Capturing SSAS Query Activity

Bill Anton explains why and how he captures query activity by user in SSAS:

In most environments, it is trivial to obtain the name of the user who ran each query… all you have to do was capture the [QueryEnd] event in a profiler/xevent trace and pull the information from the [NTUserName] field. However, in environments involving Power BI and the Enterprise On-Premise Data Gateway, there’s a bit more to it.

The main issue is how authentication is handled in this type of architecture. When working with Power BI reports connected to an on-premise data source via the On-Premise Data Gateway, the account of the user running the report is passed as the “EffectiveUsername”. The implication here is that the value shown in the [NTUserName] field of the xevent/profiler trace is going to be the Data Gateway account – NOT the account of the user who actually generated the activity.

Read on for the full answer.

Related Posts

Sizing Azure SQL Database

Arun Sirpal takes us through finding the right size for Azure SQL Database: Do you want to identify the correct Service Tier and Compute Size ( was once known as performance level) for your Azure SQL Database? How would you go about it? Would you use the DTU (Database Transaction Unit) calculator? What about the […]

Read More

Cleaning Up After Yourself in Azure Data Factory

Rayis Imayev shows how you can automatically delete old files in Azure Data Factory: File management may not be at the top of my list of priorities during data integration projects. I assume that once I learn enough about sourcing data systems and target destination platform, I’m ready to design and build a data integration […]

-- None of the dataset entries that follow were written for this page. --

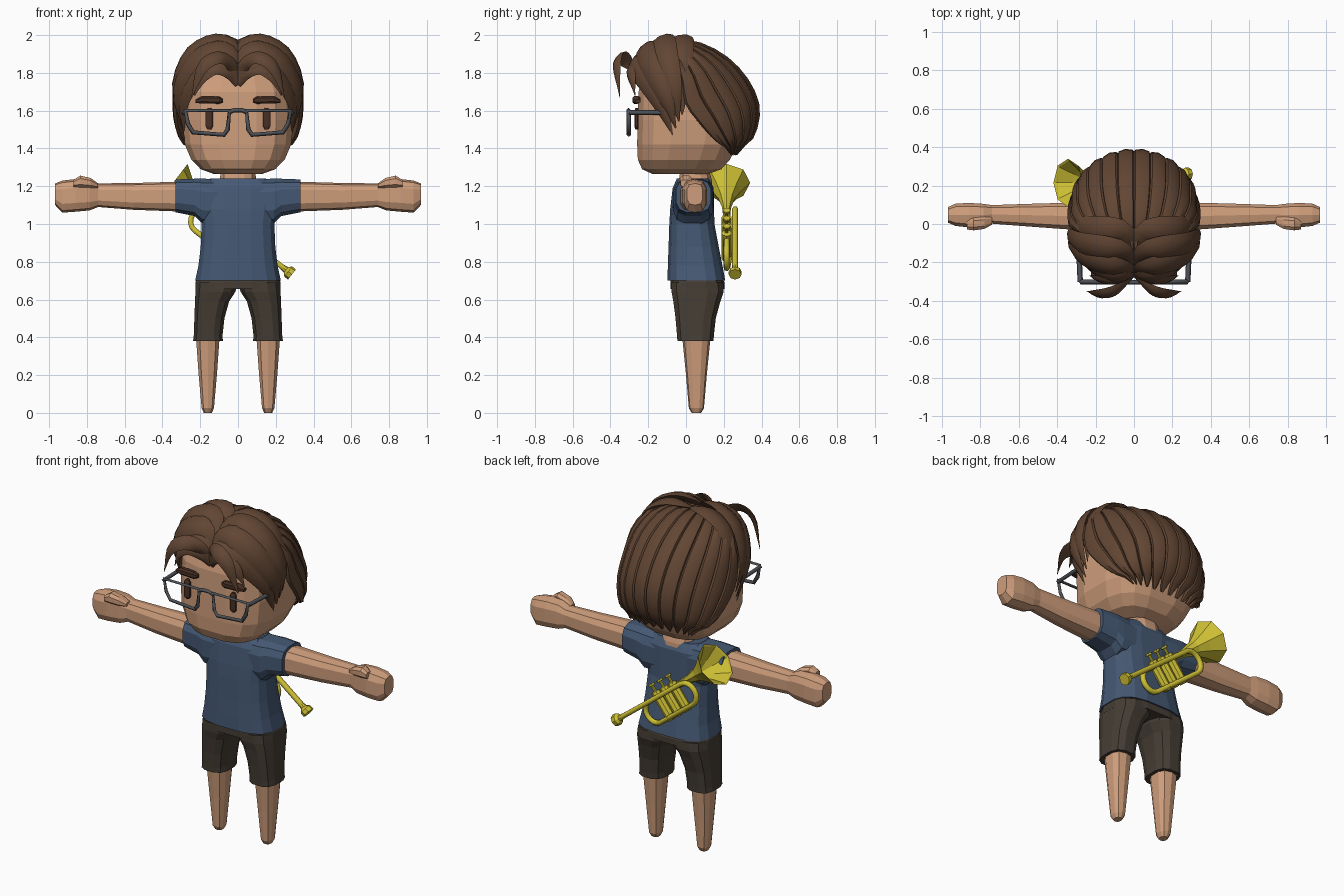
import bpy, bmesh, math
from mathutils import Vector

cube = bpy.data.objects.get("Cube")
if cube:
    bpy.data.objects.remove(cube)


def material(name, rgb):
    m = bpy.data.materials.new(name)
    m.use_nodes = True
    m.diffuse_color = (*rgb, 1)
    m.node_tree.nodes["Principled BSDF"].inputs["Base Color"].default_value = (*rgb, 1)
    return m


SKIN = material("skin", (0.62, 0.34, 0.20))
HAIR = material("brown hair", (0.12, 0.06, 0.033))
DARK = material("dark brown", (0.065, 0.03, 0.018))
SHIRT = material("blue cloth", (0.06, 0.10, 0.175))
SHORTS = material("dark cloth", (0.06, 0.047, 0.034))
GREY = material("grey frame", (0.08, 0.085, 0.095))
BRASS = material("brass", (0.62, 0.53, 0.035))


def skin_rings(name, tubes, mat, mirror=False, smooth=0):
    """Closed tubes, each skinned over a list of rings of points."""
    bm = bmesh.new()
    for rings in tubes:
        rows = [[bm.verts.new(p) for p in r] for r in rings]
        n = len(rows[0])
        for a, b in zip(rows, rows[1:]):
            for i in range(n):
                bm.faces.new((a[i], a[(i + 1) % n], b[(i + 1) % n], b[i]))
        bm.faces.new(rows[0][::-1])
        bm.faces.new(rows[-1])
    bmesh.ops.recalc_face_normals(bm, faces=bm.faces)
    if smooth:
        for f in bm.faces:
            f.smooth = True
        for e in bm.edges:
            e.smooth = e.calc_face_angle(0) < math.radians(smooth)
    me = bpy.data.meshes.new(name)
    bm.to_mesh(me)
    bm.free()
    me.materials.append(mat)
    ob = bpy.data.objects.new(name, me)
    bpy.context.collection.objects.link(ob)
    if mirror:
        ob.modifiers.new("mirror", "MIRROR").use_mirror_merge = False
    return ob


def loft(name, sections, mat, axis="z", n=12, p=2.6, **kw):
    """Sections are (position, a0, a1, b0, b1): rounded boxes along an axis."""
    rings = []
    for pos, a0, a1, b0, b1 in sections:
        ring = []
        for i in range(n):
            t = 2 * math.pi * (i + 0.5) / n
            c, s = math.cos(t), math.sin(t)
            a = (a0 + a1) / 2 + (a1 - a0) / 2 * math.copysign(abs(c) ** (2 / p), c)
            b = (b0 + b1) / 2 + (b1 - b0) / 2 * math.copysign(abs(s) ** (2 / p), s)
            ring.append((a, b, pos) if axis == "z" else (pos, a, b))
        rings.append(ring)
    return skin_rings(name, [rings], mat, **kw)


def lathe(name, origin, axis, profile, mat, n=8):
    """Profile of (distance, radius) turned about an axis."""
    side = Vector((0, 1, 0))
    other = axis.cross(side)
    rings = [[origin + axis * s + (side * math.cos(2 * math.pi * i / n)
              + other * math.sin(2 * math.pi * i / n)) * r for i in range(n)]
             for s, r in profile]
    return skin_rings(name, [rings], mat)


def rod(name, pts, radius, mat, cyclic=False, res=0):
    cu = bpy.data.curves.new(name, "CURVE")
    cu.dimensions = "3D"
    cu.bevel_depth, cu.bevel_resolution, cu.use_fill_caps = radius, res, True
    sp = cu.splines.new("POLY")
    sp.points.add(len(pts) - 1)
    for q, p in zip(sp.points, pts):
        q.co = (*p, 1)
    sp.use_cyclic_u = cyclic
    cu.materials.append(mat)
    bpy.context.collection.objects.link(bpy.data.objects.new(name, cu))


def spline(pts, steps):
    """Catmull-Rom samples through points of any dimension."""
    v = [Vector(p) for p in pts]
    v = [v[0] * 2 - v[1]] + v + [v[-1] * 2 - v[-2]]
    out = []
    for k in range(steps + 1):
        f = k / steps * (len(pts) - 1)
        i = min(int(f), len(pts) - 2)
        t = f - i
        a, b, c, d = v[i:i + 4]
        out.append((b * 2 + (c - a) * t + (a * 2 - b * 5 + c * 4 - d) * t * t
                    + (b * 3 - a - c * 3 + d) * t ** 3) * 0.5)
    return out


# Head, neck, eyes and brows
loft("head", [(1.265, -.13, .13, -.18, .12), (1.29, -.2, .2, -.235, .19),
              (1.34, -.25, .25, -.258, .235), (1.42, -.285, .285, -.262, .275),
              (1.55, -.295, .295, -.26, .3), (1.7, -.285, .285, -.255, .29),
              (1.82, -.23, .23, -.22, .24), (1.89, -.14, .14, -.13, .16)],
     SKIN, n=16, p=3)
loft("neck", [(1.15, -.1, .1, -.05, .145), (1.23, -.1, .1, -.04, .14),
              (1.3, -.09, .09, -.03, .12)], SKIN)
loft("eye", [(1.5, .142, .162, -.268, -.25), (1.515, .132, .172, -.273, -.25),
             (1.6, .132, .172, -.273, -.25), (1.615, .142, .162, -.268, -.25)],
     DARK, n=8, mirror=True)
loft("eyebrow", [(.08, -.272, -.25, 1.643, 1.663), (.1, -.285, -.25, 1.635, 1.677),
                 (.19, -.285, -.24, 1.637, 1.679), (.225, -.27, -.24, 1.64, 1.66)],
     DARK, axis="x", n=8, mirror=True)

# Spectacles
for side, s in (("left", 1), ("right", -1)):
    rim = [(.045, 1.6), (.278, 1.6), (.265, 1.53), (.238, 1.485), (.075, 1.472), (.055, 1.5)]
    rod(side + "_rim", [(s * x, -.302, z) for x, z in rim], .012, GREY, cyclic=True)
    rod(side + "_temple_arm", [(s * .28, -.302, 1.59), (s * .29, -.08, 1.59)], .014, GREY)
rod("spectacle_bridge", [(-.05, -.302, 1.59), (-.02, -.304, 1.603),
                         (.02, -.304, 1.603), (.05, -.302, 1.59)], .012, GREY)

# Back hair: locks fanning from the crown to the nape
CENTRE = Vector((0, .03, 1.65))
mid = spline([(0, -.12, 1.93), (0, .03, 1.95), (0, .19, 1.88), (0, .31, 1.76),
              (0, .37, 1.62), (0, .345, 1.48), (0, .27, 1.39)], 14)
edge = spline([(.1, -.14, 1.92), (.25, -.06, 1.87), (.315, -.02, 1.76), (.325, 0, 1.64),
               (.32, .07, 1.54), (.285, .16, 1.44), (.2, .24, 1.385)], 14)


def cap_point(k, phi, lift):
    c = Vector((0, edge[k].y, edge[k].z))
    p = c + Vector((edge[k].x * math.sin(phi), 0, 0)) + (mid[k] - c) * math.cos(phi)
    return p + (p - CENTRE).normalized() * lift


LOCKS = 12
step = math.pi / LOCKS
locks = []
for i in range(LOCKS):
    phi = -math.pi / 2 + (i + .5) * step
    rings = []
    for k in range(15):
        w = step * (.56 if k < 13 else .5 if k == 13 else .15)
        h = .024 if k < 13 else .015
        tip = Vector((0, -.01, -.015)) if k == 14 else Vector()
        rings.append([cap_point(k, phi + w * a, h * b) + tip for a, b in
                      ((-1, 0), (-.75, .7), (0, 1), (.75, .7), (1, 0), (0, -.6))])
    locks.append(rings)
skin_rings("back_hair", locks, HAIR, smooth=35)


def lock_rings(path, steps=14, thick=.4):
    """Leaf-like lock along (x, y, z, half width) points."""
    pts = spline(path, steps)
    pos = [p.to_3d() if len(p) == 3 else Vector(p[:3]) for p in pts]
    rings = []
    for k, p in enumerate(pos):
        t = (pos[min(k + 1, steps)] - pos[max(k - 1, 0)]).normalized()
        nrm = p - CENTRE
        nrm = (nrm - t * nrm.dot(t)).normalized()
        b, w = t.cross(nrm), max(pts[k][3], .003)
        rings.append([p + b * w * x + nrm * w * thick * y for x, y in
                      ((-1, 0), (-.6, .75), (0, 1), (.6, .75), (1, 0), (0, -.6))])
    return rings


# Parted front hair, from the crown down to the fringe edge
rear = [(.01, -.2, 1.86), (.05, -.06, 1.955), (.13, -.03, 1.97),
        (.24, -.03, 1.9), (.305, -.02, 1.75), (.31, -.02, 1.58)]
fore = [(0, -.26, 1.75), (.05, -.272, 1.83), (.12, -.262, 1.85),
        (.21, -.22, 1.79), (.288, -.14, 1.65), (.285, -.07, 1.47)]
widths = (.02, .062, .07, .07, .05, 0)
front = []
for j in range(4):
    k = j / 3
    path = []
    for a, b, w in zip(rear, fore, widths):
        p = Vector(a).lerp(Vector(b), k)
        p += (p - CENTRE).normalized() * .05 * math.sin(math.pi * k) * w / .07
        path.append((*p, w))
    front.append(lock_rings(path))
skin_rings("front_hair", front, HAIR, mirror=True, smooth=35)

# Loose curls over the forehead
curls = [lock_rings([(0, -.24, 1.76, .02), (.04, -.3, 1.85, .036), (.11, -.35, 1.88, .042),
                     (.19, -.365, 1.825, .036), (.245, -.35, 1.67, 0)]),
         lock_rings([(0, -.25, 1.74, .02), (.05, -.285, 1.8, .03), (.12, -.295, 1.82, .035),
                     (.19, -.285, 1.77, .03), (.23, -.27, 1.68, 0)])]
skin_rings("forehead_curl", curls, HAIR, mirror=True, smooth=35)

# Shirt
loft("shirt_body", [(.7, -.23, .23, -.1, .21), (.78, -.212, .212, -.098, .195),
                    (.88, -.2, .2, -.094, .175), (1.0, -.195, .195, -.09, .152),
                    (1.08, -.208, .208, -.085, .15), (1.19, -.215, .215, -.072, .148),
                    (1.24, -.15, .15, -.05, .125)], SHIRT, n=16, p=3)
loft("shirt_sleeve", [(.1, -.07, .145, 1.0, 1.24), (.19, -.072, .147, 1.0, 1.243),
                      (.23, -.065, .145, 1.04, 1.242), (.33, -.055, .135, 1.06, 1.238)],
     SHIRT, axis="x", mirror=True, p=3)

# Arms, fists and thumbs
loft("arm", [(.28, -.035, .115, 1.065, 1.225), (.55, -.015, .107, 1.075, 1.217),
             (.74, 0, .1, 1.09, 1.215), (.785, -.015, .107, 1.072, 1.235),
             (.86, -.02, .112, 1.065, 1.238), (.93, -.012, .108, 1.06, 1.23),
             (.968, .005, .09, 1.1, 1.215)], SKIN, axis="x", n=10, p=3, mirror=True)
loft("thumb", [(.74, -.005, .04, 1.19, 1.215), (.78, -.028, .04, 1.19, 1.245),
               (.835, -.035, .035, 1.192, 1.258), (.87, -.03, .02, 1.195, 1.235)],
     SKIN, axis="x", n=8, mirror=True)

# Shorts and legs
loft("shorts_waist", [(.655, -.228, .228, -.085, .205), (.69, -.228, .228, -.085, .205),
                      (.73, -.215, .215, -.08, .19)], SHORTS, n=16, p=3)
loft("shorts_leg", [(.38, .078, .24, -.048, .148), (.41, .08, .236, -.05, .15),
                    (.5, .07, .233, -.058, .16), (.59, .045, .23, -.07, .185),
                    (.64, .012, .228, -.08, .203), (.69, -.005, .225, -.08, .2)],
     SHORTS, mirror=True, p=2.8)
loft("leg", [(0, .138, .182, .03, .08), (.025, .126, .194, .015, .095),
             (.2, .11, .21, 0, .11), (.4, .095, .225, -.02, .13)],
     SKIN, n=10, mirror=True)

# Trumpet slung across the back
ALONG = Vector((-.79, 0, .61)).normalized()
UP = Vector((.61, 0, .79)).normalized()


def at(s, v, y):
    return Vector((.27, y, .745)) + ALONG * s + UP * v


lathe("trumpet_mouthpiece", at(0, 0, .26), ALONG,
      [(-.02, .034), (.005, .034), (.02, .018), (.06, .013)], BRASS)
lathe("trumpet_bell", at(0, 0, .215), ALONG,
      [(.44, .015), (.56, .024), (.64, .044), (.7, .075), (.775, .125),
       (.77, .115), (.7, .06), (.65, .015)], BRASS)
tubing = [at(.02, 0, .26), at(.53, 0, .26)]
for k in range(1, 8):
    a = math.pi * k / 8
    tubing.append(at(.53 + .06 * math.sin(a), -.065 + .065 * math.cos(a), .26))
tubing += [at(.53, -.13, .255), at(.22, -.13, .22)]
for k in range(1, 8):
    a = math.pi * k / 8
    tubing.append(at(.22 - .06 * math.sin(a), -.065 - .065 * math.cos(a), .215))
tubing += [at(.22, 0, .215), at(.46, 0, .215)]
rod("trumpet_tubing", tubing, .016, BRASS, res=1)
for k in range(3):
    lathe("trumpet_valve", at(.3 + .068 * k, 0, .215), UP,
          [(-.15, .018), (-.14, .027), (.03, .027), (.035, .008),
           (.065, .008), (.067, .02), (.078, .02)], BRASS)
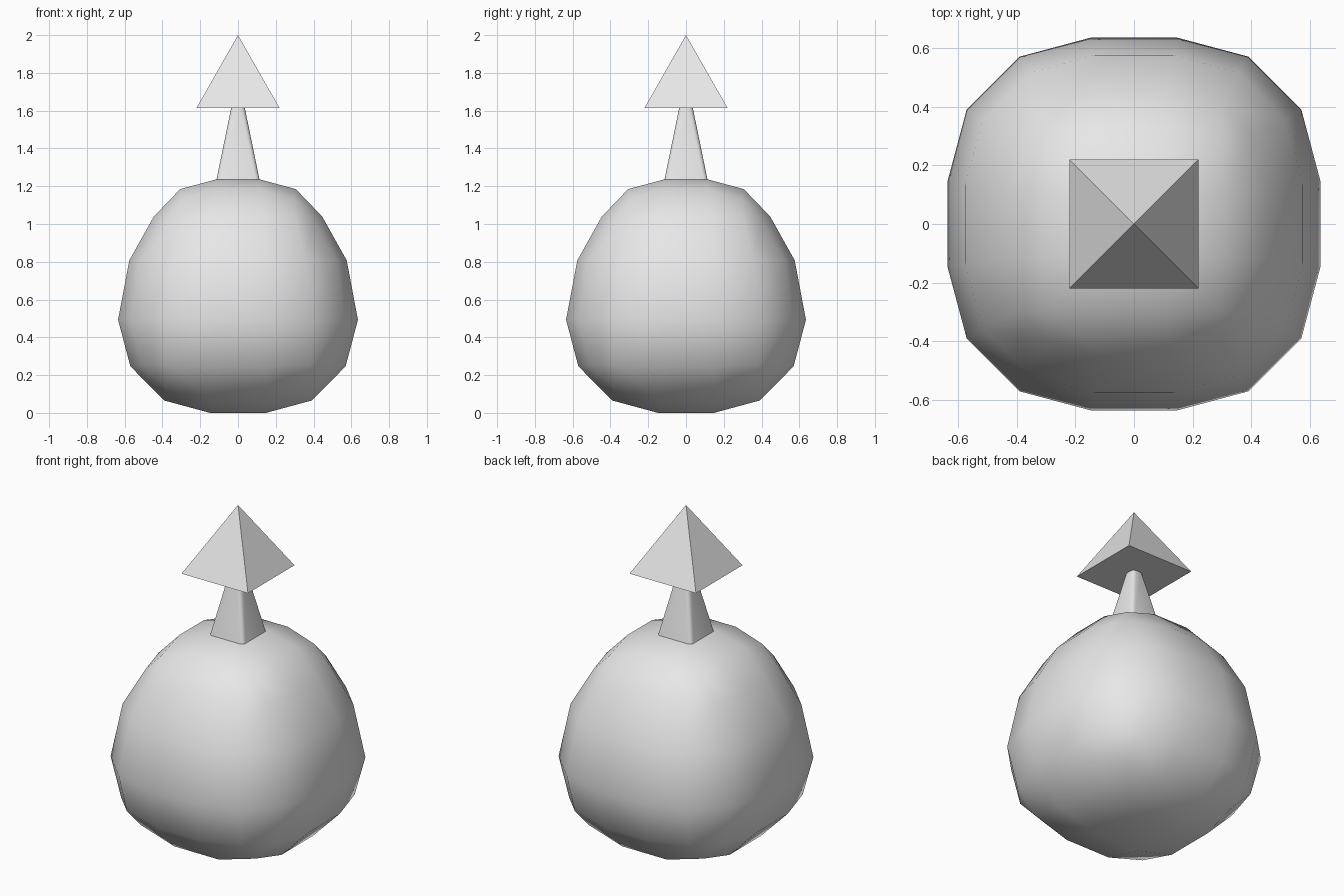
import bpy, bmesh, math

if "Cube" in bpy.data.objects:
    bpy.data.objects.remove(bpy.data.objects["Cube"], do_unlink=True)

grey = bpy.data.materials.new("light_grey")
grey.use_nodes = True
grey.diffuse_color = (0.8, 0.8, 0.8, 1)
grey.node_tree.nodes["Principled BSDF"].inputs["Base Color"].default_value = (0.8, 0.8, 0.8, 1)


def make_object(name, bm, smooth_angle=None):
    """Turn a bmesh into a linked, coloured object."""
    bmesh.ops.recalc_face_normals(bm, faces=bm.faces)
    mesh = bpy.data.meshes.new(name)
    bm.to_mesh(mesh)
    bm.free()
    mesh.materials.append(grey)
    obj = bpy.data.objects.new(name, mesh)
    bpy.context.collection.objects.link(obj)
    if smooth_angle:
        bpy.ops.object.select_all(action="DESELECT")
        obj.select_set(True)
        bpy.context.view_layer.objects.active = obj
        bpy.ops.object.shade_smooth_by_angle(angle=math.radians(smooth_angle))
    return obj


def remap(value, table, column):
    """Piecewise linear lookup of a column against the first one."""
    for a, b in zip(table, table[1:]):
        if value <= b[0]:
            t = max(0, (value - a[0]) / (b[0] - a[0]))
            return a[column] + t * (b[column] - a[column])
    return table[-1][column]


# Body: heavily bevelled box, upper half drawn in
HALF, BEVEL = 0.635, 0.487
TAPER = [  # box height, final height, width factor
    (0.0, 0.0, 1.0),
    (0.487, 0.493, 1.0),
    (0.783, 0.808, 0.906),
    (1.027, 1.04, 0.782),
    (1.205, 1.185, 0.782),
    (1.27, 1.236, 0.775),
]
bm = bmesh.new()
bmesh.ops.create_cube(bm, size=2 * HALF)
bmesh.ops.bevel(bm, geom=bm.edges[:], offset=BEVEL, segments=3, profile=0.5,
                affect="EDGES", clamp_overlap=True)
for v in bm.verts:
    z = v.co.z + HALF
    width = remap(z, TAPER, 2)
    v.co = (v.co.x * width, v.co.y * width, remap(z, TAPER, 1))
make_object("body", bm, 60)


# Stem: tapered square post with rounded corners
def rounded_square(bm, half, radius, z, steps=3):
    ring = []
    for corner in range(4):
        base = corner * math.pi / 2
        sx, sy = ((1, 1), (-1, 1), (-1, -1), (1, -1))[corner]
        for i in range(steps + 1):
            a = base + i / steps * math.pi / 2
            ring.append(bm.verts.new((sx * (half - radius) + radius * math.cos(a),
                                      sy * (half - radius) + radius * math.sin(a), z)))
    return ring


bm = bmesh.new()
low = rounded_square(bm, 0.119, 0.022, 1.21)
high = rounded_square(bm, 0.035, 0.022, 1.62)
n = len(low)
for i in range(n):
    j = (i + 1) % n
    bm.faces.new((low[i], low[j], high[j], high[i]))
bm.faces.new(low[::-1])
bm.faces.new(high)
make_object("stem", bm, 60)

# Tip: flat-faced square pyramid
bm = bmesh.new()
base = [bm.verts.new((0.22 * x, 0.22 * y, 1.614))
        for x, y in ((-1, -1), (1, -1), (1, 1), (-1, 1))]
apex = bm.verts.new((0, 0, 2.0))
for i in range(4):
    bm.faces.new((base[i], base[(i + 1) % 4], apex))
bm.faces.new(base[::-1])
make_object("pyramid_tip", bm)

Read More

Categories

November 2016
MTWTFSS
« Oct Dec »
 123456
78910111213
14151617181920
21222324252627
282930